Modern-Day Slavery Policy
1. Purpose of policy
eEnergy recognizes and embraces its legal and moral responsibility regarding Modern Slavery and Human Trafficking
and will take reasonable steps to ensure that no such activities arise within or in support of its business.
eEnergy aims to ensure that no modern slavery or human trafficking exists in any form within its business, subsidiaries
or within our partners and suppliers. We will comply with all recognized codes of practice and legislations regarding
human rights, working conditions and employment/organisational practices and will implement measures to ensure that
our partners and suppliers reach these standards also.
2. What is Modern Slavery?
Human trafficking is to illegally move individuals for typical purposes of forced labour or commercial sexual exploitation.
Someone would be considered as being in slavery if;
- They are forced to work through the threat of mental or physical injury.
- They are owned or controlled by an ‘employer’ through the action of or threat of mental or physical abuse.
- They are dehumanised, treated as a commodity, or bought/sold as though property.
- They are physically constrained or are restricted in terms of their freedom of movement.
- Slavery – Where ownership is exercised over an individual.
- Servitude – Obligation to provide services through coercion, abuse or the threat of abuse.
- Forced labour – An individual being forced to work against their will due to threat of punishment.
3. Potential Indicators
Should an individual be a victim of slavery or human trafficking, indicators such as the below may be witnessed or
discovered through conversations:
- Signs of being controlled or dependent on another individual.
- Fear of police/figures of authority.
- Signs of physical or psychological trauma.
- The withholding of wages i.e., paid very little or not paid at all.
- Excessive hours or overtime with few breaks.
- Limited freedom of movement e.g., unable to do things after/before work.
- Fearful of disclosing too much about their situation.
4. Our Policies
We have a number of internal policies to ensure that we are conducting business in an ethical and transparent way.
- Recruitment policy – robust processes are in place to ensure that all eEnergy employees undergo the relevant right to work checks.
- Whistleblowing policy – to ensure that employees know they can raise concerns about how colleagues are treated, or practices within the business or supply chain, without fear of repercussions.
- Business code of conduct policy – outlines the organisational standards expected from employees and suppliers.
5. Who to Contact
Should any member of eEnergy staff suspect any instance of modern slavery of any individual, they should
immediately contact their line manager and report their concerns.

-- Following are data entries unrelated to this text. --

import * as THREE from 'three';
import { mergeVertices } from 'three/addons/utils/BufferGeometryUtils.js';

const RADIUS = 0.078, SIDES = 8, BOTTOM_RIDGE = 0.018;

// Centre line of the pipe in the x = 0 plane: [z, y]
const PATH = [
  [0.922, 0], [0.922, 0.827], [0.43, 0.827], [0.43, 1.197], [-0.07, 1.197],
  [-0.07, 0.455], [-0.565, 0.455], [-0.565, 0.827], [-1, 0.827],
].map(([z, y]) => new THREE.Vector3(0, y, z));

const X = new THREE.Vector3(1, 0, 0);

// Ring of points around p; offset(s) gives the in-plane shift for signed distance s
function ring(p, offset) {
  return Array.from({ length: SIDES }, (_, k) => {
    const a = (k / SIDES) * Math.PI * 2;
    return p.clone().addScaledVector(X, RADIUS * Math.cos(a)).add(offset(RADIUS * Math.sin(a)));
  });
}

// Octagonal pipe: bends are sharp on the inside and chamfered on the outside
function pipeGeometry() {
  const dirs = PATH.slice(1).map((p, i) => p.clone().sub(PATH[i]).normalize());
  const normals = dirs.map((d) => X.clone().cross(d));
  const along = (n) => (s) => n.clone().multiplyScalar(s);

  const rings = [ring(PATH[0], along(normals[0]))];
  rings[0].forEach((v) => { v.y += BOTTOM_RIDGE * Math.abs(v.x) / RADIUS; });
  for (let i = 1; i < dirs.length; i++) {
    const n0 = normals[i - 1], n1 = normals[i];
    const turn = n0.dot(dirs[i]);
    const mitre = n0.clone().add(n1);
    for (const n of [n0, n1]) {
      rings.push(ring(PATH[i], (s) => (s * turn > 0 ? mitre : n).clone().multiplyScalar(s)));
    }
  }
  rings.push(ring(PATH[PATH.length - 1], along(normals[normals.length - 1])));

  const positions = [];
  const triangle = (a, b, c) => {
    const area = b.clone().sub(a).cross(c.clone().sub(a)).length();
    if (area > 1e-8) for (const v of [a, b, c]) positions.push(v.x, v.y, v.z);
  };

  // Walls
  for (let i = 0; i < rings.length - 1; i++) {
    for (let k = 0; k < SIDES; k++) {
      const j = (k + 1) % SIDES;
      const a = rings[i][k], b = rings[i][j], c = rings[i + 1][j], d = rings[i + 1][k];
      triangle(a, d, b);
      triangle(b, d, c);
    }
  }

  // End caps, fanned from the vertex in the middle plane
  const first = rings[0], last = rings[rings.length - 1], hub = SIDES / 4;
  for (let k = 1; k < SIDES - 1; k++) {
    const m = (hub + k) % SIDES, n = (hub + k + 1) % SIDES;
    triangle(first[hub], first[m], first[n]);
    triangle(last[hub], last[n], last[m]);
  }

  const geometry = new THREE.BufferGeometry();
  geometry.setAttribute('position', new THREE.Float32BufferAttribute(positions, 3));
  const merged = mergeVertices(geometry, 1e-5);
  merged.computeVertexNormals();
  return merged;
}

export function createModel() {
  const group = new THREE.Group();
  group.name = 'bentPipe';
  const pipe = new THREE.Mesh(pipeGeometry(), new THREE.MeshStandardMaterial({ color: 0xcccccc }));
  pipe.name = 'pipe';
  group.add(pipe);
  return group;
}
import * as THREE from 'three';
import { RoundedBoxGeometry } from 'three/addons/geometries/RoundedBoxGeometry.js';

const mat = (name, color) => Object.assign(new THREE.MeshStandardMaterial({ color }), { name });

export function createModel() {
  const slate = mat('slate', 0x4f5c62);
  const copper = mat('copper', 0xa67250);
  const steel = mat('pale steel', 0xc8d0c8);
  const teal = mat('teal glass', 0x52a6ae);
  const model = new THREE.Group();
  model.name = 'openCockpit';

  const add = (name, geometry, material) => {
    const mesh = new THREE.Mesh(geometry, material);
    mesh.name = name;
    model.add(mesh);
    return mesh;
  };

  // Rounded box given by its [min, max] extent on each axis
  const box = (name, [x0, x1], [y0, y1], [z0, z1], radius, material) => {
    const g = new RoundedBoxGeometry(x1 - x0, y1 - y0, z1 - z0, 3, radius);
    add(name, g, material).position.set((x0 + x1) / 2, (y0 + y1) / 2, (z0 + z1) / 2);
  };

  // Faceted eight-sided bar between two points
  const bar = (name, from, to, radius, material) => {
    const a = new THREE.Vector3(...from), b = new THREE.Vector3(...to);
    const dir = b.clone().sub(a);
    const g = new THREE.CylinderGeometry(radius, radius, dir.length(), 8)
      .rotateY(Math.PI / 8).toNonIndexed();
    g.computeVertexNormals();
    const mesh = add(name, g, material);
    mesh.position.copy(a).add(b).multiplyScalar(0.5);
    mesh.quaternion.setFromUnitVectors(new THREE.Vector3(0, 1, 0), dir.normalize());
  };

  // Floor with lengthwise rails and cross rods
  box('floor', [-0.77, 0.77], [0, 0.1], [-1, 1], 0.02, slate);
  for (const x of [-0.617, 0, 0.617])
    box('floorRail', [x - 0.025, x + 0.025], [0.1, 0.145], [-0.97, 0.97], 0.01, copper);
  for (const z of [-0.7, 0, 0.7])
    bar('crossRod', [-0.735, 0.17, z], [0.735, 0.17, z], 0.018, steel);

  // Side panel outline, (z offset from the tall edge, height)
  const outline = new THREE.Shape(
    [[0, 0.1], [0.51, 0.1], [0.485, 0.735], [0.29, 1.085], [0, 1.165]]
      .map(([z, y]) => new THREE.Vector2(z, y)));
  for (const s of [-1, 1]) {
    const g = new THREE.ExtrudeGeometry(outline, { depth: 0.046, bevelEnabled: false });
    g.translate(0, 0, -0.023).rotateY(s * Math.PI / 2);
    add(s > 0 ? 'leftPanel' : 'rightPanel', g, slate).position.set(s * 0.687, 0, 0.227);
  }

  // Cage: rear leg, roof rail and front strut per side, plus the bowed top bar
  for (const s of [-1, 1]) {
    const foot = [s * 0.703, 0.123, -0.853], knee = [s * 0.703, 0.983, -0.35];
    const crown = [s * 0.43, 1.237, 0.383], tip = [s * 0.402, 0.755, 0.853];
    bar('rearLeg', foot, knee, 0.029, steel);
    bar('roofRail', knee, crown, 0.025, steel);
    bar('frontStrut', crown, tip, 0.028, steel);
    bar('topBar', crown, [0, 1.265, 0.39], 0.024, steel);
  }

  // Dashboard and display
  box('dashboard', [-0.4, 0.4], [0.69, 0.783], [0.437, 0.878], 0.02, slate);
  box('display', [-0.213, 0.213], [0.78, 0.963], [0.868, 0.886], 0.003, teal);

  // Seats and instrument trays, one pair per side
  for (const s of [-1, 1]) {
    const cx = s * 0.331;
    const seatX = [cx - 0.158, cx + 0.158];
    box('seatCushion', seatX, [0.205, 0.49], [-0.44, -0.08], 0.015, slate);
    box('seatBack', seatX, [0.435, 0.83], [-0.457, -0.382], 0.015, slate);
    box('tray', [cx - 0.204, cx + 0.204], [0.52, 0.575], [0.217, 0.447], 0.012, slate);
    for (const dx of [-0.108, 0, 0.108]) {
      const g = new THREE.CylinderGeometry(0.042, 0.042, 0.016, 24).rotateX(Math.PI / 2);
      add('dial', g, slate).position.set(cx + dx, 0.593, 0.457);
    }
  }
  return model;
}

Line Managers must ensure that any and all
concerns are recorded and immediately passed to a senior member of the HR Team who will involve external
organisations as required in a timely manner.
Should an individual not feel comfortable reporting any of their concerns to their line manager, they should seek to
contact a member of senior management or utilise the confidential global whistleblowing hotline for which
the contact details are clearly accessible in Appendix One at the end of this policy.